(Material to process Opens)

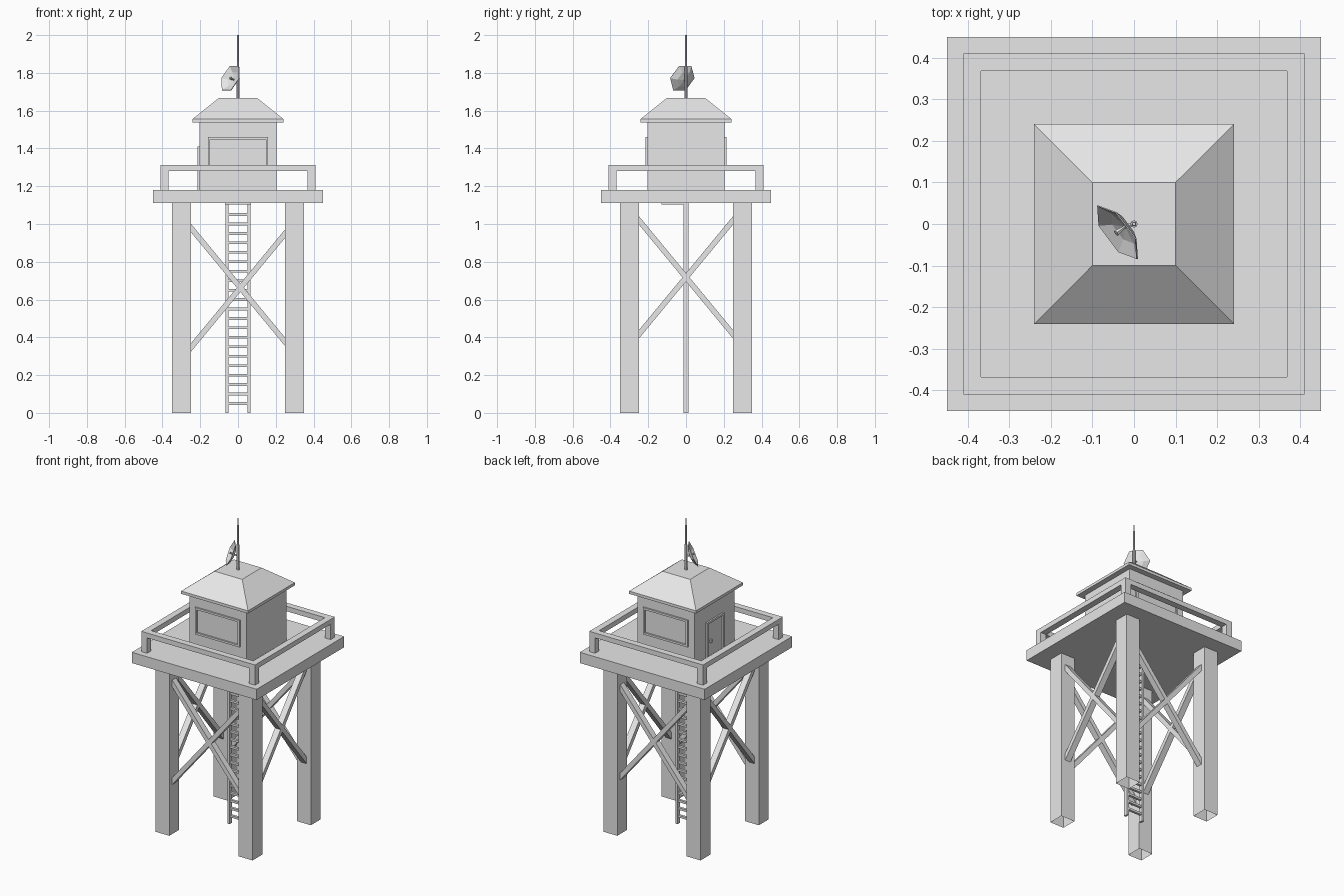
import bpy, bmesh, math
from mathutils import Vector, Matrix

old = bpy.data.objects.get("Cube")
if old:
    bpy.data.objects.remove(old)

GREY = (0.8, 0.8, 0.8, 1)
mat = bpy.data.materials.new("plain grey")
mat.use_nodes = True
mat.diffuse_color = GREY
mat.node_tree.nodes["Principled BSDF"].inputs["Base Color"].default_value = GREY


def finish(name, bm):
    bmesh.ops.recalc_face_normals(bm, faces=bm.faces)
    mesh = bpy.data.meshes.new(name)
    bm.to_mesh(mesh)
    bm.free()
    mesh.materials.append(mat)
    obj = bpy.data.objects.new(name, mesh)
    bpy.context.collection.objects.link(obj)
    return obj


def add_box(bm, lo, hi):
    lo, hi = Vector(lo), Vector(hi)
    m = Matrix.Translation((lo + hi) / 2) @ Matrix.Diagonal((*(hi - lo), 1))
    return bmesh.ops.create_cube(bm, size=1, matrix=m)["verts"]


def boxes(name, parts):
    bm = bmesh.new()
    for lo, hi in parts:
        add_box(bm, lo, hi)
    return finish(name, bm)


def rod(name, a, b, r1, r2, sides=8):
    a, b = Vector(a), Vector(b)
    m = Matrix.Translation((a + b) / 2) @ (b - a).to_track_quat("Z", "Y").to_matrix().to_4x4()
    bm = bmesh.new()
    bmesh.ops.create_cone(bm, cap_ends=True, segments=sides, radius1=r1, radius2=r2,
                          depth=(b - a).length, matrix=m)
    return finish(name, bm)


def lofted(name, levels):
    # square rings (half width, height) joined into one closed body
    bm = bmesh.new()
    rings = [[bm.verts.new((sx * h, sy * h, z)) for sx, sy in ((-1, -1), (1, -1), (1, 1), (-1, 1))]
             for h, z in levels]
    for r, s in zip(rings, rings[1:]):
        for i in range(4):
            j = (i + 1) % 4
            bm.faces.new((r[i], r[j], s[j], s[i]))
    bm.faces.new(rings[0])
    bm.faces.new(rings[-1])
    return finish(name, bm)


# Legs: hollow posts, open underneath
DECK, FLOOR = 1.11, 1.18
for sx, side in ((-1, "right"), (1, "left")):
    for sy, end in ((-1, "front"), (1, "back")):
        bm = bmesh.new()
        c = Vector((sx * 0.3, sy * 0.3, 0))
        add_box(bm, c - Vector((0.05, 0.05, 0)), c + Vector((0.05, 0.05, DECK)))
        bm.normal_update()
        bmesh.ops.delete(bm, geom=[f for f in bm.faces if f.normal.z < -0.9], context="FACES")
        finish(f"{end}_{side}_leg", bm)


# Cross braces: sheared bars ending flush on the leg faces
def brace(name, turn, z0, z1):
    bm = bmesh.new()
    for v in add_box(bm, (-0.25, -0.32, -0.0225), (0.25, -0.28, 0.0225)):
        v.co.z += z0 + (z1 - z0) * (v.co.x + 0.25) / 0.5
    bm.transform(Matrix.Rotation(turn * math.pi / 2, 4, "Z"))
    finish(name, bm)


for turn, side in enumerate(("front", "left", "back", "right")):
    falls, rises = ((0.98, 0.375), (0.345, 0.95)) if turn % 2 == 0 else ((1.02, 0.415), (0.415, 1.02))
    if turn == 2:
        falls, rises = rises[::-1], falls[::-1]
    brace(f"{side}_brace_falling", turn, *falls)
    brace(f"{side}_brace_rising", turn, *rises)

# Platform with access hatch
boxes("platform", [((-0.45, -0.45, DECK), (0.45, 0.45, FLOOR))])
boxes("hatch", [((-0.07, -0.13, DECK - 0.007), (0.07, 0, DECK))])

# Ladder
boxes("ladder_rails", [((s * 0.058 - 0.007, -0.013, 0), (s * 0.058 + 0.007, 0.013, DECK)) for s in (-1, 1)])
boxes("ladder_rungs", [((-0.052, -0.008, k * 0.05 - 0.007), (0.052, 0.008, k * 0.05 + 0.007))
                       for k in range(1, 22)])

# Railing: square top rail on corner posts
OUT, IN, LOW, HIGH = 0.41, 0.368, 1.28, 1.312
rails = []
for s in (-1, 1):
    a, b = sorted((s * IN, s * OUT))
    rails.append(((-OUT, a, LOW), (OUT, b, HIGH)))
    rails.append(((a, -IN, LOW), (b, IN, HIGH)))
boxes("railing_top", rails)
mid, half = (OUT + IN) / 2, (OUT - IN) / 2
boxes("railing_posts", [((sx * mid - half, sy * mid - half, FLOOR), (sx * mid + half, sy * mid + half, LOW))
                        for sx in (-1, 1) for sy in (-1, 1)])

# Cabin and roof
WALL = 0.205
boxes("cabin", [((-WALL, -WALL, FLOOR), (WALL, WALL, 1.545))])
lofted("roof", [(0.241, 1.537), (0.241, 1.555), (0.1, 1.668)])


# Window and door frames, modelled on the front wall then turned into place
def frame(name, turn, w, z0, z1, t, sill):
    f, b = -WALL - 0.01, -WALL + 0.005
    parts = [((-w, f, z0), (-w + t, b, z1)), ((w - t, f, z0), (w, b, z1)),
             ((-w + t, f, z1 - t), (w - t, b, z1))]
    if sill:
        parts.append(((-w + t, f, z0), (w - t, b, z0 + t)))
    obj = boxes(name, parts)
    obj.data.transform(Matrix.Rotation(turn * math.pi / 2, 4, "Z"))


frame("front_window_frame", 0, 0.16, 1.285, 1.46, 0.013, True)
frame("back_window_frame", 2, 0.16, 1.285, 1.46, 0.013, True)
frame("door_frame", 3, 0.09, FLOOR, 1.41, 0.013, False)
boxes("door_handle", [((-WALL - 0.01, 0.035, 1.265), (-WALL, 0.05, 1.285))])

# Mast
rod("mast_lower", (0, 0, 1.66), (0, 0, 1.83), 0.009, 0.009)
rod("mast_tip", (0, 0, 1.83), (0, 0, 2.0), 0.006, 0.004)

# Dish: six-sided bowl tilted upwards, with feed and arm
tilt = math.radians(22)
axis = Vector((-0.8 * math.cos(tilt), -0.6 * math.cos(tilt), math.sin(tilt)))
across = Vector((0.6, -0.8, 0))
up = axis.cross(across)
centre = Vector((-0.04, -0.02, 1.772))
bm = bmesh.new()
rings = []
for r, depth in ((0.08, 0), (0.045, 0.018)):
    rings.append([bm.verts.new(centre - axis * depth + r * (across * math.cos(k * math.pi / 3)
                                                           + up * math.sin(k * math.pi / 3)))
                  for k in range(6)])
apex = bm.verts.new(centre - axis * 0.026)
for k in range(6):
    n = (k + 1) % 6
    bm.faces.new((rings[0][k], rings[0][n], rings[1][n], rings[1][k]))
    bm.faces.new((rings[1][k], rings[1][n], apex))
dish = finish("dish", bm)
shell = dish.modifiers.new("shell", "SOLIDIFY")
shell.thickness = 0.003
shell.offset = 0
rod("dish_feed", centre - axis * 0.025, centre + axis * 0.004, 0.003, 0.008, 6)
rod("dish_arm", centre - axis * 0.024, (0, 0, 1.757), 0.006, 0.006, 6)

(Material to process Closes)

Search the records for the string "data" and return every line in which it occurs.

old = bpy.data.objects.get("Cube")
    bpy.data.objects.remove(old)
mat = bpy.data.materials.new("plain grey")
    mesh = bpy.data.meshes.new(name)
    obj = bpy.data.objects.new(name, mesh)
    obj.data.transform(Matrix.Rotation(turn * math.pi / 2, 4, "Z"))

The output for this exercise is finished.